Start of Supplied data
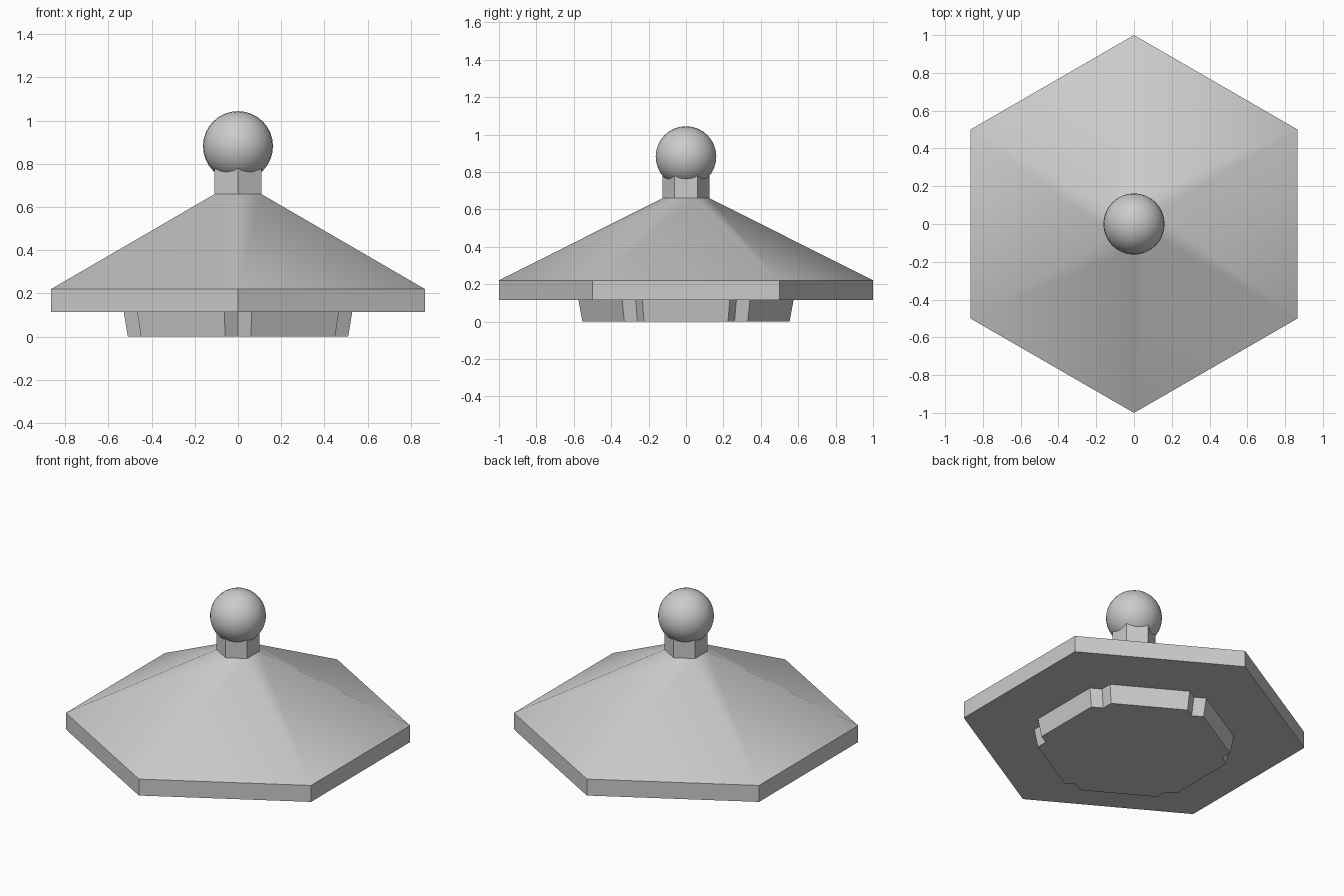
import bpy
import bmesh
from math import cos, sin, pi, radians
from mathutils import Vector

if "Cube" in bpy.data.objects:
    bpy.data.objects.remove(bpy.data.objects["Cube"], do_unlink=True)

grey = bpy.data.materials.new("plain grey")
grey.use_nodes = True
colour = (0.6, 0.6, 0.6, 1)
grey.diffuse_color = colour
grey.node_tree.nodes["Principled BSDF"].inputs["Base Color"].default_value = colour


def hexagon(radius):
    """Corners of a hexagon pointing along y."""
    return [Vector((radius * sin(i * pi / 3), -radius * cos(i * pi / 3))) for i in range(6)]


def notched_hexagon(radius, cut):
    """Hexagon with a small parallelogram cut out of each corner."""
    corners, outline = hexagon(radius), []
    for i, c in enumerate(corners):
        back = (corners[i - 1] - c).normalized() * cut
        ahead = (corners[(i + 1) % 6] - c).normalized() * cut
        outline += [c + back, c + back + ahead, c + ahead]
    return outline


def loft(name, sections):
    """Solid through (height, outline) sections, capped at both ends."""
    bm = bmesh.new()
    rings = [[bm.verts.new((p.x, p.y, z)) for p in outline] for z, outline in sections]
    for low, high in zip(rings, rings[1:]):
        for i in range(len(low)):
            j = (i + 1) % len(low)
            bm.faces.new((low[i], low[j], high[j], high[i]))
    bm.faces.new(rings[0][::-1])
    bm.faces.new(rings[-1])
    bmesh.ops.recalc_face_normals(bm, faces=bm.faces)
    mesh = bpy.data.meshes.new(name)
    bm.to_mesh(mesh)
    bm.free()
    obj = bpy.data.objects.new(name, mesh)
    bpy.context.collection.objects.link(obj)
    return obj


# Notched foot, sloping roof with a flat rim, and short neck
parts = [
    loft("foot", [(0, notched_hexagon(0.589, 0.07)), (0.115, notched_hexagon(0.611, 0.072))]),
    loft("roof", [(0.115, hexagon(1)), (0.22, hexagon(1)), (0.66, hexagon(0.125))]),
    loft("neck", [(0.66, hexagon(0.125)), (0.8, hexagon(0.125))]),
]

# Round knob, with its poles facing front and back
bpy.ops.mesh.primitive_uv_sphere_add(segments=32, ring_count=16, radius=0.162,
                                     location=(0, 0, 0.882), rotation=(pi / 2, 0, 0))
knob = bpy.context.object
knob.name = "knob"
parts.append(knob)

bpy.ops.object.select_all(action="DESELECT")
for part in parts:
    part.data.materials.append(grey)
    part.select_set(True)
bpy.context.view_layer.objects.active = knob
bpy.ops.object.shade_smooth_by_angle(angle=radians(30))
End of Supplied data
Required work: Without the pictures, copy the material exactly as given.

Exercise answer:
import bpy
import bmesh
from math import cos, sin, pi, radians
from mathutils import Vector

if "Cube" in bpy.data.objects:
    bpy.data.objects.remove(bpy.data.objects["Cube"], do_unlink=True)

grey = bpy.data.materials.new("plain grey")
grey.use_nodes = True
colour = (0.6, 0.6, 0.6, 1)
grey.diffuse_color = colour
grey.node_tree.nodes["Principled BSDF"].inputs["Base Color"].default_value = colour


def hexagon(radius):
    """Corners of a hexagon pointing along y."""
    return [Vector((radius * sin(i * pi / 3), -radius * cos(i * pi / 3))) for i in range(6)]


def notched_hexagon(radius, cut):
    """Hexagon with a small parallelogram cut out of each corner."""
    corners, outline = hexagon(radius), []
    for i, c in enumerate(corners):
        back = (corners[i - 1] - c).normalized() * cut
        ahead = (corners[(i + 1) % 6] - c).normalized() * cut
        outline += [c + back, c + back + ahead, c + ahead]
    return outline


def loft(name, sections):
    """Solid through (height, outline) sections, capped at both ends."""
    bm = bmesh.new()
    rings = [[bm.verts.new((p.x, p.y, z)) for p in outline] for z, outline in sections]
    for low, high in zip(rings, rings[1:]):
        for i in range(len(low)):
            j = (i + 1) % len(low)
            bm.faces.new((low[i], low[j], high[j], high[i]))
    bm.faces.new(rings[0][::-1])
    bm.faces.new(rings[-1])
    bmesh.ops.recalc_face_normals(bm, faces=bm.faces)
    mesh = bpy.data.meshes.new(name)
    bm.to_mesh(mesh)
    bm.free()
    obj = bpy.data.objects.new(name, mesh)
    bpy.context.collection.objects.link(obj)
    return obj


# Notched foot, sloping roof with a flat rim, and short neck
parts = [
    loft("foot", [(0, notched_hexagon(0.589, 0.07)), (0.115, notched_hexagon(0.611, 0.072))]),
    loft("roof", [(0.115, hexagon(1)), (0.22, hexagon(1)), (0.66, hexagon(0.125))]),
    loft("neck", [(0.66, hexagon(0.125)), (0.8, hexagon(0.125))]),
]

# Round knob, with its poles facing front and back
bpy.ops.mesh.primitive_uv_sphere_add(segments=32, ring_count=16, radius=0.162,
                                     location=(0, 0, 0.882), rotation=(pi / 2, 0, 0))
knob = bpy.context.object
knob.name = "knob"
parts.append(knob)

bpy.ops.object.select_all(action="DESELECT")
for part in parts:
    part.data.materials.append(grey)
    part.select_set(True)
bpy.context.view_layer.objects.active = knob
bpy.ops.object.shade_smooth_by_angle(angle=radians(30))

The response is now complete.